WORK REQUIRED:
Go through the entries below. Copy each line in which "context" appears.

RECORDS SHOWN:
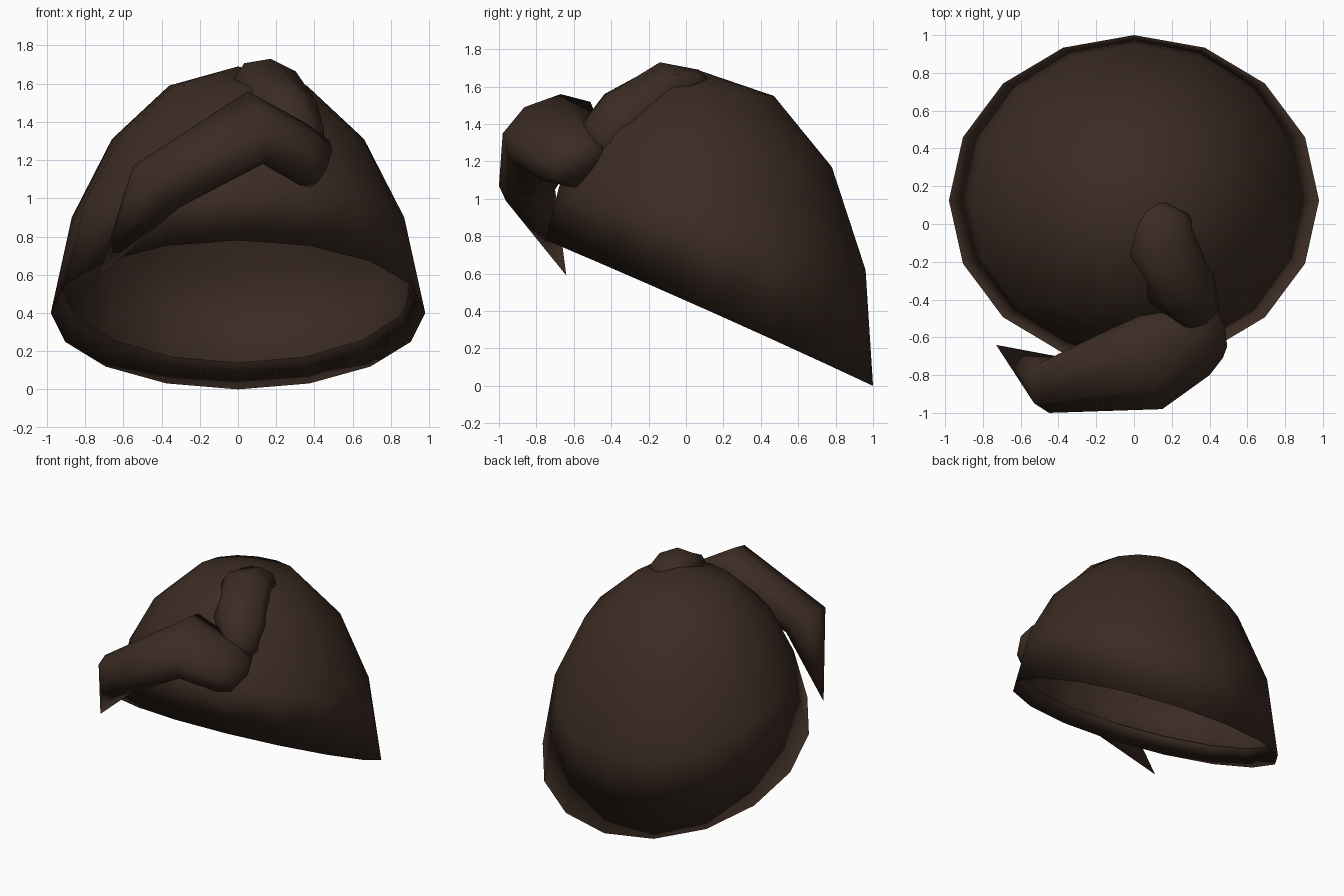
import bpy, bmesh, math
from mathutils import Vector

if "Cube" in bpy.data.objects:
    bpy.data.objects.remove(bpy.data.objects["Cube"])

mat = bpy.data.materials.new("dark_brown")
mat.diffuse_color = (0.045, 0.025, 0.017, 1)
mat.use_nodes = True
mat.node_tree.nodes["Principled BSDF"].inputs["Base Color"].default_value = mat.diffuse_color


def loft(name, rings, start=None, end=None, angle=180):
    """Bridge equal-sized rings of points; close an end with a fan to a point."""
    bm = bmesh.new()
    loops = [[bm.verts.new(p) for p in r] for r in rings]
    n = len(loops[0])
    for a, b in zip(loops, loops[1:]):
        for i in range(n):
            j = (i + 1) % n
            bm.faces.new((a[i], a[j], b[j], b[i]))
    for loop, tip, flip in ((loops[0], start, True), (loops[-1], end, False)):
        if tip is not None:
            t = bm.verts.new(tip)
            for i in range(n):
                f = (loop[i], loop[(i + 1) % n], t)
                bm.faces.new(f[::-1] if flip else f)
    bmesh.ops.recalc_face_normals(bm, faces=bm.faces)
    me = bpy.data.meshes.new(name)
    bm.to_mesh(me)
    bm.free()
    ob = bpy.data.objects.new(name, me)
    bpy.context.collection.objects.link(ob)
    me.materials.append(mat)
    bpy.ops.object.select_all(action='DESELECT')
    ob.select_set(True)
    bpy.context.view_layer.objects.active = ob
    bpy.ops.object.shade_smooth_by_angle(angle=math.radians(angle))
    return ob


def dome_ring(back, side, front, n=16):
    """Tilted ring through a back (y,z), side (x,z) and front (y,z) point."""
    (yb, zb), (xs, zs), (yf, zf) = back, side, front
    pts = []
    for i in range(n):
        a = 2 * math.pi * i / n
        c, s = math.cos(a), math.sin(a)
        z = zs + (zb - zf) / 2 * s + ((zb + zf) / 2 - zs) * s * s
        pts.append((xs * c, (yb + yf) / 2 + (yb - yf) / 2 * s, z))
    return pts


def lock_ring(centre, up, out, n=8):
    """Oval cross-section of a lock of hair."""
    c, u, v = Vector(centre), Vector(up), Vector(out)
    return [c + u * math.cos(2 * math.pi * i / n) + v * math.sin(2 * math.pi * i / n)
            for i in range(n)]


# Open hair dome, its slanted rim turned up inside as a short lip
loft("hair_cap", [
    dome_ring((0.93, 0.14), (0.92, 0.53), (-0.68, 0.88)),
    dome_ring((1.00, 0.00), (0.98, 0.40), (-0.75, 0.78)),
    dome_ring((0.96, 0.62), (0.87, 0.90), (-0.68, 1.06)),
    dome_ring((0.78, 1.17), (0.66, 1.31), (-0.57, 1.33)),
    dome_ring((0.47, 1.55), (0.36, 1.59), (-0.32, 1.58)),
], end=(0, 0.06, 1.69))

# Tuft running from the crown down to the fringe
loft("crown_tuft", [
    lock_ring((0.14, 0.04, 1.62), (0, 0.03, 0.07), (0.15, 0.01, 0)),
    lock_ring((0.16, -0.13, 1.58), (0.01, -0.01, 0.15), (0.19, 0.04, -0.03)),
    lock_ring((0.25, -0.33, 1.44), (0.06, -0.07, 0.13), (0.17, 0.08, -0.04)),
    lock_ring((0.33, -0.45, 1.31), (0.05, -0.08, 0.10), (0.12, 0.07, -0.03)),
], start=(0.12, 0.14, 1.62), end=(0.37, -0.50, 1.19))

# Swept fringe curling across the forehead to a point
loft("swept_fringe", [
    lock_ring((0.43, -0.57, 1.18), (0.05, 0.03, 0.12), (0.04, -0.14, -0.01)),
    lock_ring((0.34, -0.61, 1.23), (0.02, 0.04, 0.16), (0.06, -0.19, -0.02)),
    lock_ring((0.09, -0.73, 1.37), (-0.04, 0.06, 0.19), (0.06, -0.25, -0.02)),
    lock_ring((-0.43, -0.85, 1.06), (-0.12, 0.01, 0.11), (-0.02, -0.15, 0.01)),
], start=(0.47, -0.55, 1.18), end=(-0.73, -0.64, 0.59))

RESPONSE:
    bpy.context.collection.objects.link(ob)
    bpy.context.view_layer.objects.active = ob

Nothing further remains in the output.